Sustainable Finance 2018

(UN Environment Finance Initiative, 2017)

This article is brought to you thanks to the strategic cooperation of The European Sting with the World Economic Forum.

Author: Enrico Lo Giudice, Research Associate, MainStreet Partners

Sustainable investment is one of the biggest trends in financial services. More and more investors are becoming aware of their power to make a positive impact while earning healthy financial returns. Green bonds are perhaps the most well-known instrument in this category: over the last two years, their issuance has grown exponentially. But there are many other “thematic bonds”, as they are known. These bonds finance projects with a social theme, from food and education to social housing and healthcare. Thematic bonds are the fastest-growing category of sustainable investment strategies. They allow investors to use a traditional financial instrument to advance socially useful causes, such as reaching the United Nations’ Sustainable Development Goals. According to the Climate Bonds Initiative, $700 billion of thematic bonds were issued in 2017. To date, more than 400 issuers have issued thematic bonds in 30 currencies from 50 countries.

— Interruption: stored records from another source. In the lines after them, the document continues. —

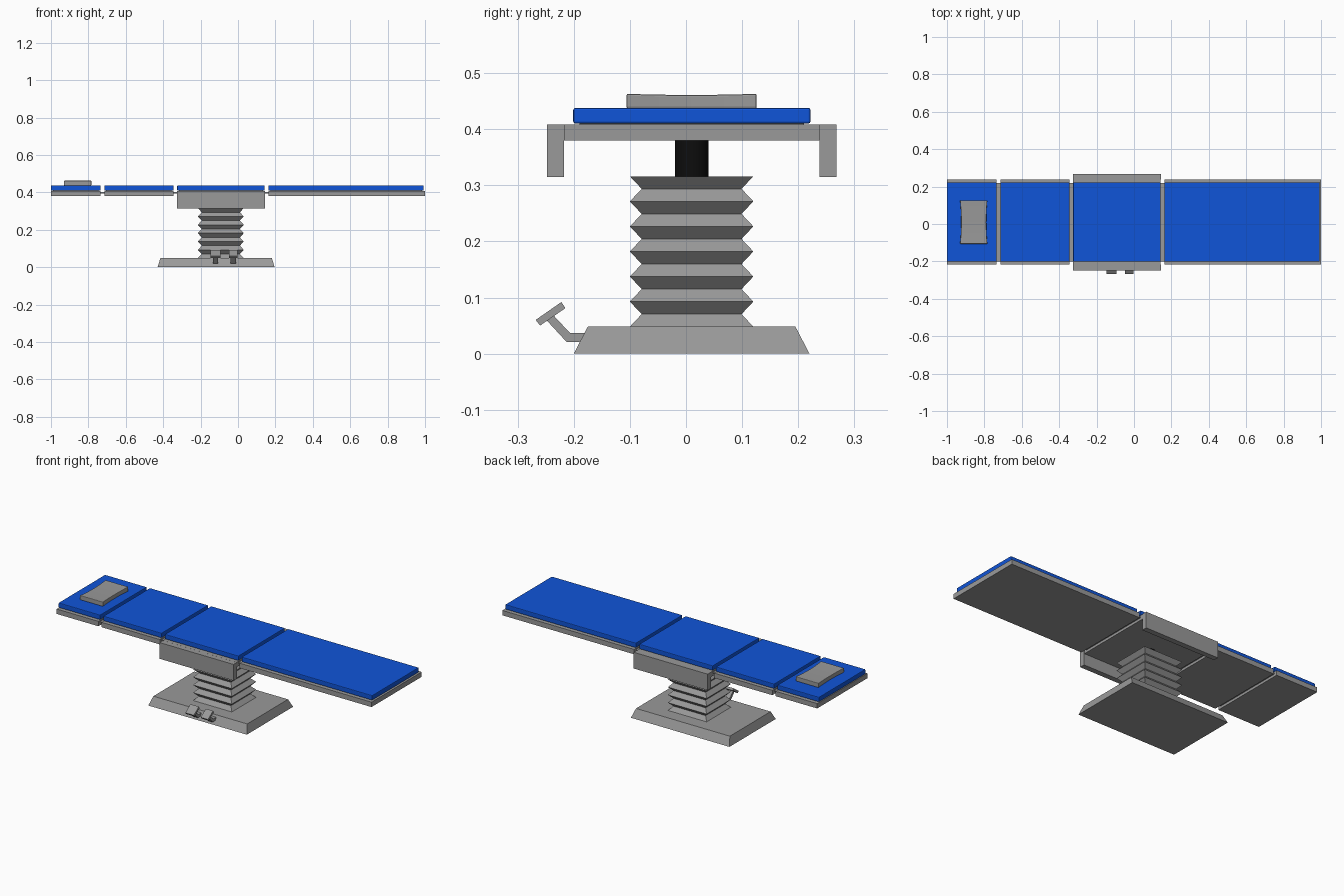
import bpy, bmesh, math

cube = bpy.data.objects.get("Cube")
if cube:
    bpy.data.objects.remove(cube, do_unlink=True)

CY = 0.01        # centre line of the table across y
COL_X = -0.092   # centre of the column along x


def material(name, rgb):
    m = bpy.data.materials.new(name)
    m.use_nodes = True
    m.diffuse_color = (*rgb, 1)
    m.node_tree.nodes["Principled BSDF"].inputs["Base Color"].default_value = (*rgb, 1)
    return m


GREY = material("grey metal", (0.32, 0.32, 0.32))
BLUE = material("blue padding", (0.005, 0.09, 0.69))
BLACK = material("black piston", (0.004, 0.004, 0.004))


def finish(name, bm, mat):
    bmesh.ops.recalc_face_normals(bm, faces=bm.faces)
    me = bpy.data.meshes.new(name)
    bm.to_mesh(me)
    bm.free()
    me.materials.append(mat)
    ob = bpy.data.objects.new(name, me)
    bpy.context.collection.objects.link(ob)
    return ob


def box(name, x, y, z, mat, bevel=0):
    bm = bmesh.new()
    bmesh.ops.create_cube(bm, size=1)
    for v in bm.verts:
        v.co = [sum(r) / 2 + c * (r[1] - r[0]) for c, r in zip(v.co, (x, y, z))]
    ob = finish(name, bm, mat)
    if bevel:
        mod = ob.modifiers.new("soft edges", "BEVEL")
        mod.width, mod.segments = bevel, 2
    return ob


def stack(name, cx, rings, mat):
    """Rectangular rings (half x, half y, z) joined into a solid."""
    bm = bmesh.new()
    loops = [[bm.verts.new((cx + sx * hx, CY + sy * hy, z))
              for sx, sy in ((-1, -1), (1, -1), (1, 1), (-1, 1))]
             for hx, hy, z in rings]
    for a, b in zip(loops, loops[1:]):
        for i in range(4):
            j = (i + 1) % 4
            bm.faces.new((a[i], a[j], b[j], b[i]))
    bm.faces.new(loops[0])
    bm.faces.new(loops[-1])
    return finish(name, bm, mat)


def extrude_x(name, profile, x0, x1, mat):
    """A y-z outline pulled along x."""
    bm = bmesh.new()
    face = bm.faces.new([bm.verts.new((x0, y, z)) for y, z in profile])
    out = bmesh.ops.extrude_face_region(bm, geom=[face])
    for v in out["geom"]:
        if isinstance(v, bmesh.types.BMVert):
            v.co.x = x1
    return finish(name, bm, mat)


# Sloped base
stack("base", -0.117, [(0.313, 0.21, 0), (0.298, 0.185, 0.048)], GREY)

# Pleated cover
pleats, z0, z1 = 6, 0.048, 0.316
rings = []
for i in range(2 * pleats + 1):
    tuck = 0.021 * (i % 2)
    rings.append((0.123 - tuck, 0.11 - tuck, z0 + (z1 - z0) * i / (2 * pleats)))
stack("bellows", COL_X, rings, GREY)

# Piston
bpy.ops.mesh.primitive_cylinder_add(vertices=32, radius=0.03, depth=0.075,
                                    location=(COL_X, CY, 0.345))
piston = bpy.context.object
piston.name = "piston"
piston.data.materials.append(BLACK)
bpy.ops.object.shade_smooth_by_angle()

# Table sections with mattresses
sections = {"head": (-1, -0.735), "back": (-0.715, -0.345),
            "seat": (-0.325, 0.143), "leg": (0.163, 1)}
for part, (a, b) in sections.items():
    box(part + "_frame", (a, b), (-0.217, 0.238), (0.38, 0.408), GREY)
    end = b - 0.007 if part == "leg" else b
    box(part + "_mattress", (a, end), (-0.201, 0.222), (0.41, 0.438), BLUE, 0.004)
    box(part + "_mattress_backing", (a + 0.01, end - 0.01), (-0.19, 0.21),
        (0.407, 0.411), GREY)

# Thin hinge plates between sections
spans = list(sections.values())
for i, (left, right) in enumerate(zip(spans, spans[1:])):
    box(f"hinge_{i + 1}", (left[1] - 0.01, right[0] + 0.01), (-0.2, 0.22),
        (0.394, 0.401), GREY)

# Side covers beneath the seat
for side, s in (("front", -1), ("back", 1)):
    y = sorted((CY + s * 0.2275, CY + s * 0.258))
    box(side + "_side_cover", (-0.325, 0.145), y, (0.315, 0.408), GREY)

# Head cushion, waisted and slightly dished
bm = bmesh.new()
steps, half_x, half_y, pad_x = 8, 0.073, 0.116, -0.857
loops = []
for i in range(steps + 1):
    t = 2 * i / steps - 1
    dip = 1 - t * t
    hx = half_x - 0.006 * dip
    y = CY + t * half_y
    loops.append([bm.verts.new((pad_x + sx * hx, y, z))
                  for sx, z in ((-1, 0.437), (1, 0.437),
                                (1, 0.463 - 0.002 * dip), (-1, 0.463 - 0.002 * dip))])
for a, b in zip(loops, loops[1:]):
    for i in range(4):
        j = (i + 1) % 4
        bm.faces.new((a[i], a[j], b[j], b[i]))
bm.faces.new(loops[0])
bm.faces.new(loops[-1])
cushion = finish("head_cushion", bm, GREY)
mod = cushion.modifiers.new("soft edges", "BEVEL")
mod.width, mod.segments = 0.003, 2

# Foot pedals: bent arm and tilted plate
arm = [(-0.17, 0.037), (-0.207, 0.037), (-0.237, 0.069), (-0.249, 0.06),
       (-0.213, 0.021), (-0.17, 0.021)]
plate = [(-0.268, 0.06), (-0.222, 0.092), (-0.215, 0.081), (-0.26, 0.05)]
for side, x, half in (("right", -0.12, 0.027), ("left", -0.026, 0.023)):
    extrude_x(side + "_pedal_arm", arm, x - 0.014, x + 0.014, GREY)
    extrude_x(side + "_pedal_plate", plate, x - half, x + half, GREY)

What are social bonds?

Social bonds are a type of thematic bond. They finance a broad range of projects that help society, for example in the areas of basic infrastructure, financial inclusion, food security, poverty alleviation, the reduction of inequality, and the promotion of gender equality.

2017 was a pivotal year in the social bond market. Total issuance tripled to $10.5 billion, numbering 25 social bonds. This is an encouraging figure considering that so far, 41 social bonds have been issued in compliance with the Social Bond Principles 2017 published by the International Capital Market Association (ICMA).

Image: Statista

This year is seeing even stronger growth. Social Bond issuance reached $2.3 billion in the first quarter of 2018, from $1 billion during the same period in 2017. Among the highlights was Danone’s first social bond. The global food company’s issue has a 7-year maturity and a 1.00% coupon. It raised 300 million euros and attracted orders for over 700 million euros. The social bond will finance a variety of sustainable food and agriculture projects, such as providing support to farmers who avoid genetically modified crops, assisting communities affected by undernutrition, and funding micro and small businesses that promote healthy eating. Its success is an example of the transformative power of finance, and it shows how eager investors are to combine financial returns with a social purpose.

The rise of green bonds

Green bonds are still generating the highest interest among investors. In 2017, the green bond market grew by 78% compared to the previous year, reaching $156 billion. This surpassed the Climate Bond Initiative’s estimate of $130 billion for 2017. According to Environmental Finance, at a regional level, green bond issues reached $61 billion in Europe, $56 billion in North America and $25 billion in Asia.

In 2017, 32% of green bonds were issued by supranational agencies, 30% by companies, and 16% by financial institutions. Local authorities, sovereign states and international development agencies accounted for the rest. A quarter of green bonds financed renewable energy projects. Some 21% funded energy efficiency projects, 14% sustainable transport and 10% pollution prevention and control.

In the first quarter of 2018, green bond issues totalled $30 billion, continuing last year’s upward trend. The largest green bonds were issued by Indonesia and Belgium. Indonesia issued its first green “sukuk”, or Islamic bond. This $1.25 billion bond with a five-year maturity and 3.75% coupon attracted significant investor demand. In February, Belgium issued a 4.5 billion euro green bond with a 15-year maturity and 1.25% coupon to fund projects from clean transport to renewable energy. This was the third sovereign issuance in Europe, after Poland and France, and it helped raise public awareness of environmental concerns.

Most corporate green bonds were issued by non-financial enterprises, especially energy and infrastructure companies such as Engie, Envision Energy, Beijing Capital Group, Prologis and Tianjin Rail Transit Group. Within the financial sector, there were two important developments: the issuance of a green bond by Mitsubishi UFJ Financial Group, and the announcement of the first green bond placed by Credit Suisse.

Towards a greener future?

The green bond market is expected to continue to thrive, growing by an estimated 30% to $200 billion this year. We also foresee strong growth for social bonds in general, as more companies are expected to follow Danone’s example – especially real estate, energy and infrastructure firms. In the social sector, several international organizations and development banks are considering issuing social bonds.

Among sovereign states, Kenya is reportedly considering issuing a $20 million Water Bond with a 15-year maturity. This could fund much-needed infrastructure projects and provide access to safe, clean running water to half of Kenya’s population. Meanwhile, Hong Kong is planning to issue the largest sovereign bond ever recorded, worth $12.8 billion. Not only are green bonds here to stay, but their success is inspiring a huge range of other thematic bonds that can help us finance a greener, cleaner and fairer future.